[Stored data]
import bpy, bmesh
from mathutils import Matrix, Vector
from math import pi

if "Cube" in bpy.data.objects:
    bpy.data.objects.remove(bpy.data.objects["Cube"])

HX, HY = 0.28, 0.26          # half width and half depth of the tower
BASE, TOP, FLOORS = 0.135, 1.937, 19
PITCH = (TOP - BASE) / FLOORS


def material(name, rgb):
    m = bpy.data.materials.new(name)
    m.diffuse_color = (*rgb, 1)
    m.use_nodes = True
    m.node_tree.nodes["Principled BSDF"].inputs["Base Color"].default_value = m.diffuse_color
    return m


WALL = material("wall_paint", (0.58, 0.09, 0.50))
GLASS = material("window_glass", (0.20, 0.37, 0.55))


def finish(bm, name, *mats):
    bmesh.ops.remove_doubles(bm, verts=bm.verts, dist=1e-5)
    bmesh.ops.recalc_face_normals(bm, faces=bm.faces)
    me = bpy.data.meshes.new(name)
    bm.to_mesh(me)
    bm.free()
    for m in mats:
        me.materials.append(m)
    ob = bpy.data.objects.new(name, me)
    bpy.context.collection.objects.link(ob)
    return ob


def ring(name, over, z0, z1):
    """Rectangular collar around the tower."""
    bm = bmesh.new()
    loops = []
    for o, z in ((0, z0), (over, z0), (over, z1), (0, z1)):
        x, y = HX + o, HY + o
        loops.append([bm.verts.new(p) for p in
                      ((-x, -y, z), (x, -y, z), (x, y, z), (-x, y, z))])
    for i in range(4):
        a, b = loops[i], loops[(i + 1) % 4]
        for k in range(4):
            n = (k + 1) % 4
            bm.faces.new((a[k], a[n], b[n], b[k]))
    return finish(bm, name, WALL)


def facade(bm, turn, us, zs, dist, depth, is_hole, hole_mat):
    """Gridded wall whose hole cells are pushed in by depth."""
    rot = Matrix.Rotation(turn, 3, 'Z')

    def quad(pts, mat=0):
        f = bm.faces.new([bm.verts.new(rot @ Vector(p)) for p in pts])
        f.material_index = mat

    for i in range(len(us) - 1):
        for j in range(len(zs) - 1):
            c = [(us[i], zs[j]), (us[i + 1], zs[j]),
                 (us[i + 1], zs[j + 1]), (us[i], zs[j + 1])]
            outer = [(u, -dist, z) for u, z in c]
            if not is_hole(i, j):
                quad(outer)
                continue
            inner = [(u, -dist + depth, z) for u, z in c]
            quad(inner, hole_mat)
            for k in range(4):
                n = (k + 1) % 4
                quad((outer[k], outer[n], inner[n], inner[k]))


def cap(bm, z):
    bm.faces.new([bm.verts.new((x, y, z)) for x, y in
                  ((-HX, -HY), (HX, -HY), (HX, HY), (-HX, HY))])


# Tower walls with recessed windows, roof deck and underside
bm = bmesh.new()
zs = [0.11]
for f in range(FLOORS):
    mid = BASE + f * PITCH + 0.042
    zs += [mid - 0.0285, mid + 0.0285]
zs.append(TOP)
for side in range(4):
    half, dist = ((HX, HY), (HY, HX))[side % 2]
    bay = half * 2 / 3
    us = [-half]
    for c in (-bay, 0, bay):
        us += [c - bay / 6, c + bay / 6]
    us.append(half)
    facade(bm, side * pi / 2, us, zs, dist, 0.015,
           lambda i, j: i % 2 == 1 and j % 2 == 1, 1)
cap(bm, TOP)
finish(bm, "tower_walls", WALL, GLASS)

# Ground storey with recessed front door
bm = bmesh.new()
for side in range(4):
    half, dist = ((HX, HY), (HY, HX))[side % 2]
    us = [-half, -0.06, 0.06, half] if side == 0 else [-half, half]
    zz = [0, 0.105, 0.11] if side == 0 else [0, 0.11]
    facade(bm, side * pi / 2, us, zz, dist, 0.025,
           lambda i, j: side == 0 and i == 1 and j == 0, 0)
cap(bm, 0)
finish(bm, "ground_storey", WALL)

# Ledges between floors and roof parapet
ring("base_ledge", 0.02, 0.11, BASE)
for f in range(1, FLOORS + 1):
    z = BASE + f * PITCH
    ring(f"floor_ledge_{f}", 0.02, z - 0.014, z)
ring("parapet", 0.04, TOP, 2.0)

What you are asked to do
If a line appears above, it belongs in your answer, printed exactly.

Your response
import bpy, bmesh
from mathutils import Matrix, Vector
from math import pi

if "Cube" in bpy.data.objects:
    bpy.data.objects.remove(bpy.data.objects["Cube"])

HX, HY = 0.28, 0.26          # half width and half depth of the tower
BASE, TOP, FLOORS = 0.135, 1.937, 19
PITCH = (TOP - BASE) / FLOORS


def material(name, rgb):
    m = bpy.data.materials.new(name)
    m.diffuse_color = (*rgb, 1)
    m.use_nodes = True
    m.node_tree.nodes["Principled BSDF"].inputs["Base Color"].default_value = m.diffuse_color
    return m


WALL = material("wall_paint", (0.58, 0.09, 0.50))
GLASS = material("window_glass", (0.20, 0.37, 0.55))


def finish(bm, name, *mats):
    bmesh.ops.remove_doubles(bm, verts=bm.verts, dist=1e-5)
    bmesh.ops.recalc_face_normals(bm, faces=bm.faces)
    me = bpy.data.meshes.new(name)
    bm.to_mesh(me)
    bm.free()
    for m in mats:
        me.materials.append(m)
    ob = bpy.data.objects.new(name, me)
    bpy.context.collection.objects.link(ob)
    return ob


def ring(name, over, z0, z1):
    """Rectangular collar around the tower."""
    bm = bmesh.new()
    loops = []
    for o, z in ((0, z0), (over, z0), (over, z1), (0, z1)):
        x, y = HX + o, HY + o
        loops.append([bm.verts.new(p) for p in
                      ((-x, -y, z), (x, -y, z), (x, y, z), (-x, y, z))])
    for i in range(4):
        a, b = loops[i], loops[(i + 1) % 4]
        for k in range(4):
            n = (k + 1) % 4
            bm.faces.new((a[k], a[n], b[n], b[k]))
    return finish(bm, name, WALL)


def facade(bm, turn, us, zs, dist, depth, is_hole, hole_mat):
    """Gridded wall whose hole cells are pushed in by depth."""
    rot = Matrix.Rotation(turn, 3, 'Z')

    def quad(pts, mat=0):
        f = bm.faces.new([bm.verts.new(rot @ Vector(p)) for p in pts])
        f.material_index = mat

    for i in range(len(us) - 1):
        for j in range(len(zs) - 1):
            c = [(us[i], zs[j]), (us[i + 1], zs[j]),
                 (us[i + 1], zs[j + 1]), (us[i], zs[j + 1])]
            outer = [(u, -dist, z) for u, z in c]
            if not is_hole(i, j):
                quad(outer)
                continue
            inner = [(u, -dist + depth, z) for u, z in c]
            quad(inner, hole_mat)
            for k in range(4):
                n = (k + 1) % 4
                quad((outer[k], outer[n], inner[n], inner[k]))


def cap(bm, z):
    bm.faces.new([bm.verts.new((x, y, z)) for x, y in
                  ((-HX, -HY), (HX, -HY), (HX, HY), (-HX, HY))])


# Tower walls with recessed windows, roof deck and underside
bm = bmesh.new()
zs = [0.11]
for f in range(FLOORS):
    mid = BASE + f * PITCH + 0.042
    zs += [mid - 0.0285, mid + 0.0285]
zs.append(TOP)
for side in range(4):
    half, dist = ((HX, HY), (HY, HX))[side % 2]
    bay = half * 2 / 3
    us = [-half]
    for c in (-bay, 0, bay):
        us += [c - bay / 6, c + bay / 6]
    us.append(half)
    facade(bm, side * pi / 2, us, zs, dist, 0.015,
           lambda i, j: i % 2 == 1 and j % 2 == 1, 1)
cap(bm, TOP)
finish(bm, "tower_walls", WALL, GLASS)

# Ground storey with recessed front door
bm = bmesh.new()
for side in range(4):
    half, dist = ((HX, HY), (HY, HX))[side % 2]
    us = [-half, -0.06, 0.06, half] if side == 0 else [-half, half]
    zz = [0, 0.105, 0.11] if side == 0 else [0, 0.11]
    facade(bm, side * pi / 2, us, zz, dist, 0.025,
           lambda i, j: side == 0 and i == 1 and j == 0, 0)
cap(bm, 0)
finish(bm, "ground_storey", WALL)

# Ledges between floors and roof parapet
ring("base_ledge", 0.02, 0.11, BASE)
for f in range(1, FLOORS + 1):
    z = BASE + f * PITCH
    ring(f"floor_ledge_{f}", 0.02, z - 0.014, z)
ring("parapet", 0.04, TOP, 2.0)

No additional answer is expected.